The healthcare sector comprises different industries, ranging from managed care organizations, healthcare facilities providers and medical devices manufacturers to biotech and pharmaceutical companies. Consequently, we believe that investors in this sector should be mindful of the different drivers and appropriate metrics associated with the various sub-sectors.
In the present scenario, investor sentiment in healthcare continues to be driven by decisions in Congress related to government funding and the state of the broader economy. In view of the ongoing healthcare reform debate in Congress, healthcare policy changes remain an important indicator to investing in the sector.
Even though legislation — which aims to cover nearly all Americans by providing government subsidies to help pay premiums irrespective of health or income — was passed in the House of Representatives, it is facing opposition in the Senate mainly due to the government’s intention to compete with private insurers.
Under the legislation, practices such as denying coverage on the basis of pre-existing medical conditions would be discontinued and insurers would no longer be able to charge higher premiums on the basis of gender or medical history. Furthermore, the industry would no longer enjoy an exemption from federal antitrust restrictions on price gouging, bid rigging and market allocation. Health insurers such as UnitedHealth Group Inc (UNH) and Cigna Corp (CI) could face increased competition, more scrutiny and fewer protections under the bill.
The House version of the bill would not be profitable to drugmakers like Pfizer Inc (PFE), GlaxoSmithKline Plc (GSK) and Merck & Co Inc (MRK). They would be required to pay rebates to the government for drugs used by the elderly and disabled Medicare patients who also are on Medicaid.
However, medical devicemakers such as Boston Scientific Corp (BSX), Medtronic Inc (MDT) and Stryker Corp (SYK) welcome the bill, as they have been successful in reducing an expected $4 billion in tax payment on annual industry sales in the United States to $2 billion. Furthermore, the bill is welcomed by biotech companies such as Amgen Inc (AMGN) and Roche AG’s Genentech, as their medicines would enjoy protection from cheaper copies for at least a dozen years. Generic drugmakers like Perrigo Company (PRGO) favor a shorter period.
Health technology holds the promise of improved operating efficiencies for many parts of the healthcare industry, hospitals included. However, in the short term those that stand to benefit the most from the stimulus are companies whose business models are based on information technology platforms.
One such company is BioScrip, Inc. (BIOS) on which we have an Outperform rating. BioScrip is a specialty pharmacy services provider and pharmacy benefit manager. It operates two interrelated business segments: Specialty Services, which comprise specialty pharmacy distribution and clinical management services; and PBM Services, which comprise pharmacy, benefit management and traditional mail services.
The company’s diversified product mix across several key disease areas including immunology, multiple sclerosis and oncology should drive growth. The oral oncology business continues to show robust growth and should remain a strong part of the company’s business. Meanwhile, the introduction of new specialty and biotech drugs in the coming years should help maintain growth in the specialty business segment.

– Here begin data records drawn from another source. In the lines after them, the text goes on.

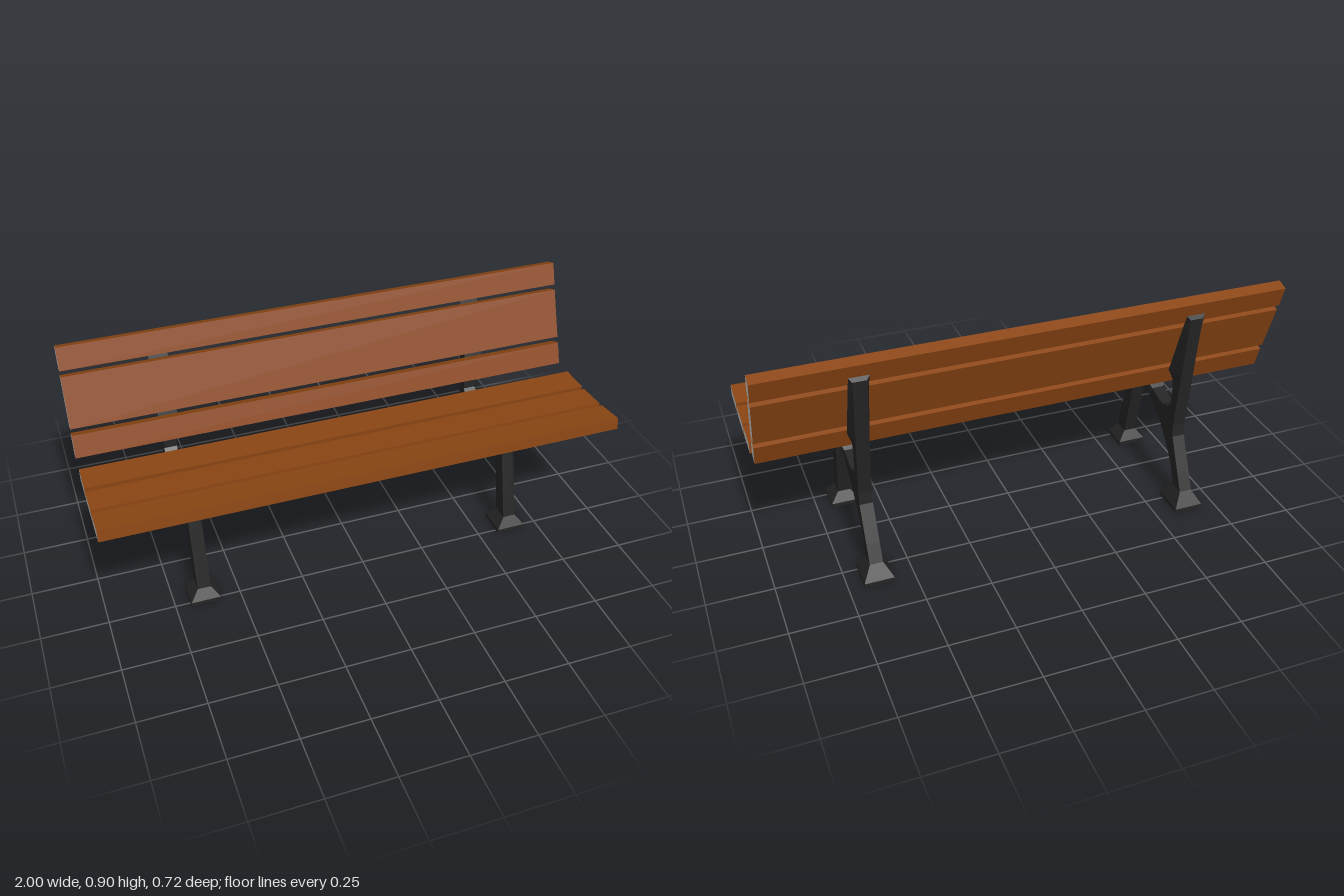
import * as THREE from 'three';

const wood = new THREE.MeshStandardMaterial({ color: 0x8b4513 });
const endGrain = new THREE.MeshStandardMaterial({ color: 0xcccccc });
const iron = new THREE.MeshStandardMaterial({ color: 0x242424, flatShading: true });

const W = 0.025; // half width of the iron bars

// Skins four-cornered sections: [zA, yA, zB, yB, half width at A, half width at B]
function loft(name, sections) {
  const rings = sections.map(([za, ya, zb, yb, wa = W, wb = wa]) => [
    [wa, ya, za], [-wa, ya, za], [-wb, yb, zb], [wb, yb, zb],
  ]);
  const pos = [];
  const quad = (a, b, c, d) => pos.push(...a, ...b, ...c, ...a, ...c, ...d);
  for (let i = 0; i < rings.length - 1; i++) {
    const lo = rings[i], hi = rings[i + 1];
    for (let j = 0; j < 4; j++) {
      const k = (j + 1) % 4;
      quad(lo[k], lo[j], hi[j], hi[k]);
    }
  }
  quad(...rings[0]);
  quad(...[...rings[rings.length - 1]].reverse());
  const g = new THREE.BufferGeometry();
  g.setAttribute('position', new THREE.Float32BufferAttribute(pos, 3));
  g.computeVertexNormals();
  const mesh = new THREE.Mesh(g, iron);
  mesh.name = name;
  return mesh;
}

// One cast-iron side frame
function createFrame() {
  const frame = new THREE.Group();

  // Front leg with flared foot
  frame.add(loft('frontLeg', [
    [0.27, 0, 0.157, 0, 0.057],
    [0.27, 0.015, 0.157, 0.015, 0.057],
    [0.245, 0.055, 0.18, 0.055],
    [0.173, 0.36, 0.122, 0.34],
    [0.18, 0.392, 0.12, 0.35],
  ]));

  // Seat support, flared at the top, arching back to the rear leg
  frame.add(loft('seatSupport', [
    [0.312, 0.472, 0.31, 0.457, 0.053],
    [0.23, 0.46, 0.18, 0.392, 0.053, W],
    [0.14, 0.457, 0.12, 0.35, 0.053, W],
    [0.08, 0.456, 0.08, 0.363, 0.053, W],
    [0.003, 0.456, 0.02, 0.363, 0.053, W],
    [-0.035, 0.39, -0.025, 0.345],
    [-0.125, 0.37, -0.13, 0.275],
  ]));

  // Rear leg continuing up into the back post
  frame.add(loft('rearLegAndBackPost', [
    [-0.23, 0, -0.36, 0, 0.057],
    [-0.23, 0.015, -0.36, 0.015, 0.057],
    [-0.26, 0.07, -0.325, 0.07],
    [-0.24, 0.14, -0.293, 0.14],
    [-0.19, 0.21, -0.26, 0.21],
    [-0.13, 0.275, -0.23, 0.275],
    [-0.125, 0.37, -0.225, 0.325],
    [-0.17, 0.385, -0.23, 0.37],
    [-0.193, 0.41, -0.235, 0.41],
    [-0.197, 0.48, -0.244, 0.48],
    [-0.19, 0.52, -0.249, 0.52],
    [-0.175, 0.555, -0.253, 0.555, 0.037, W],
    [-0.255, 0.78, -0.28, 0.78, 0.037, W],
    [-0.277, 0.835, -0.285, 0.82, 0.037, W],
  ]));
  return frame;
}

export function createModel() {
  const bench = new THREE.Group();
  bench.name = 'bench';

  // Side frames
  for (const [name, x] of [['leftFrame', 0.635], ['rightFrame', -0.635]]) {
    const frame = createFrame();
    frame.name = name;
    frame.position.x = x;
    bench.add(frame);
  }

  // Planks: name, z, y, height, depth, tilt in degrees
  const planks = [
    ['seatPlankFront', 0.301, 0.495, 0.046, 0.119, -7],
    ['seatPlankMiddle', 0.162, 0.483, 0.045, 0.12, -3],
    ['seatPlankRear', 0.023, 0.481, 0.046, 0.119, 0.6],
    ['backPlankLower', -0.144, 0.537, 0.087, 0.046, -18.5],
    ['backPlankMiddle', -0.2, 0.694, 0.197, 0.045, -19.5],
    ['backPlankTop', -0.254, 0.85, 0.088, 0.046, -18.5],
  ];
  for (const [name, z, y, h, d, tilt] of planks) {
    const plank = new THREE.Mesh(
      new THREE.BoxGeometry(2, h, d),
      [endGrain, endGrain, wood, wood, wood, wood],
    );
    plank.name = name;
    plank.position.set(0, y, z);
    plank.rotation.x = THREE.MathUtils.degToRad(tilt);
    bench.add(plank);
  }
  return bench;
}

Another company we recommend to investors is ZOLL Medical Corporation (ZOLL). We are pleased with the company’s wide range of products and significant international presence. The company has made multiple acquisitions in the past, which have aided growth and is looking out for more such opportunities.

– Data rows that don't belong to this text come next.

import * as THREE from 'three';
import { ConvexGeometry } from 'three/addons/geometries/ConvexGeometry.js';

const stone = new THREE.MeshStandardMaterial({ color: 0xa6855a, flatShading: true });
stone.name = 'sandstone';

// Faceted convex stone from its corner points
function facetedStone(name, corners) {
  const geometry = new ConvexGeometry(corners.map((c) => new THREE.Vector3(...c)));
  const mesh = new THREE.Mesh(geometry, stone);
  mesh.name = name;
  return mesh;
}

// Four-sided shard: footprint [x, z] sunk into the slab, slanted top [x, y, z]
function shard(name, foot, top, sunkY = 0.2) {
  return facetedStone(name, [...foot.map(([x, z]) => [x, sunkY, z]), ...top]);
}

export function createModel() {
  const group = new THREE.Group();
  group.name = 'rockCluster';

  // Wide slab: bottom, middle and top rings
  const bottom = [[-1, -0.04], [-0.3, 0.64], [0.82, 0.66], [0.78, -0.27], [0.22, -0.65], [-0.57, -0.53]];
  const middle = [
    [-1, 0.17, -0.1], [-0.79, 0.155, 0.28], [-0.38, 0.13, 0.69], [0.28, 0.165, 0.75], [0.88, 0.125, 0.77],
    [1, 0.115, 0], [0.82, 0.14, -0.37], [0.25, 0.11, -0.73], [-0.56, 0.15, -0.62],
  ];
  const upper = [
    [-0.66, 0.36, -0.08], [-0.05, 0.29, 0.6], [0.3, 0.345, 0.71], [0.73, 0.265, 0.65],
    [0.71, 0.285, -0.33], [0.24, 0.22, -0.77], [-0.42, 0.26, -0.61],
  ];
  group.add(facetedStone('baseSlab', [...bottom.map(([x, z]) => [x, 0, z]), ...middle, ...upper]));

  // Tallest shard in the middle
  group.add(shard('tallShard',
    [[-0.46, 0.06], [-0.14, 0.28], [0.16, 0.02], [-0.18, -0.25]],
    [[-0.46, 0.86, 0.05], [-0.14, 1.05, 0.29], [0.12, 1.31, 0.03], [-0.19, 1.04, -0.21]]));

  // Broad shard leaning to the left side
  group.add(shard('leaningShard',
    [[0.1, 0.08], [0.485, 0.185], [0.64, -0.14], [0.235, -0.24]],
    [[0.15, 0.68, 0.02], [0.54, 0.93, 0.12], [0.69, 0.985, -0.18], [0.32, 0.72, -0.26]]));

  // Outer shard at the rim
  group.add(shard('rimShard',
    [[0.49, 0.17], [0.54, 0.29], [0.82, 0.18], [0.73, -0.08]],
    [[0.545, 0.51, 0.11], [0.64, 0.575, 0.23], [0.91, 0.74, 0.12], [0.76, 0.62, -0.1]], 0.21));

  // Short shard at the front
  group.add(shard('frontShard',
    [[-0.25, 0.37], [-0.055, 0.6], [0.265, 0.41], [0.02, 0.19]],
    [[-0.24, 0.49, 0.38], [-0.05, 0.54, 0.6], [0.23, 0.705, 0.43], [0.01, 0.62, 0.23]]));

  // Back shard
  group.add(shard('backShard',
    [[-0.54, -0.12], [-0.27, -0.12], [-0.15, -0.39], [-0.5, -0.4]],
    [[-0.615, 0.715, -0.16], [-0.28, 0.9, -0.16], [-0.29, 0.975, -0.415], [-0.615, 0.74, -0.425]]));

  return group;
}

The company is a leading player in the global market for external defibrillators, which is worth over $1 billion annually. ZOLL Medical has innovated a wide range of product features that have become the standard of care in the external defibrillator industry. The company is expanding its offerings to sustain growth
Another company on which we are positive — despite its current Neutral rating — is Humana Inc. (HUM), one of the largest healthcare plan providers in the U.S. Humana’s Medicare business is on the rise, offsetting the weaker results in the Commercial business.
The privatization of Medicare is also helping Humana. Having expanded from a regional to a national presence, Humana offers at least one type of Medicare plan in all 50 states. Therefore, the growing membership base provides it with greater leverage to expand the network of Preferred Provider Organization (PPO) and Health Maintenance Organization (HMO) providers.
We recommend avoiding names like Molina Healthcare (MOH), on which we have an Underperform rating because of its declining profitability attributable to increasing medical costs due to the H1N1 influenza pandemic and costs associated with recently enrolled members. The impact of the pandemic is significant and has the potential to worsen in the coming quarters, affecting its profitability further.
Another name to avoid would be Hologic, Inc. (HOLX), on which we also have an Underperform rating. The global economic downturn has affected Hologic’s business adversely. The stringent economic and capital spending environment has brought about a decrease in sales of its products, thereby adversely impacting its revenues.
Another name that we recommend avoiding is Luminex Corporation (LMNX). We are highly concerned about the intense competition in the life sciences industry in which the company operates.
The industry is characterized by rapid and continuous technological innovation. If Luminex is unable to respond to the changing requirements, then its survival in the industry will be in question. Furthermore, its dependence on partners for revenues and growth-by-acquisition strategy has inherent risks. Our Underperform rating on the stock stems from these concerns.Zacks Investment Research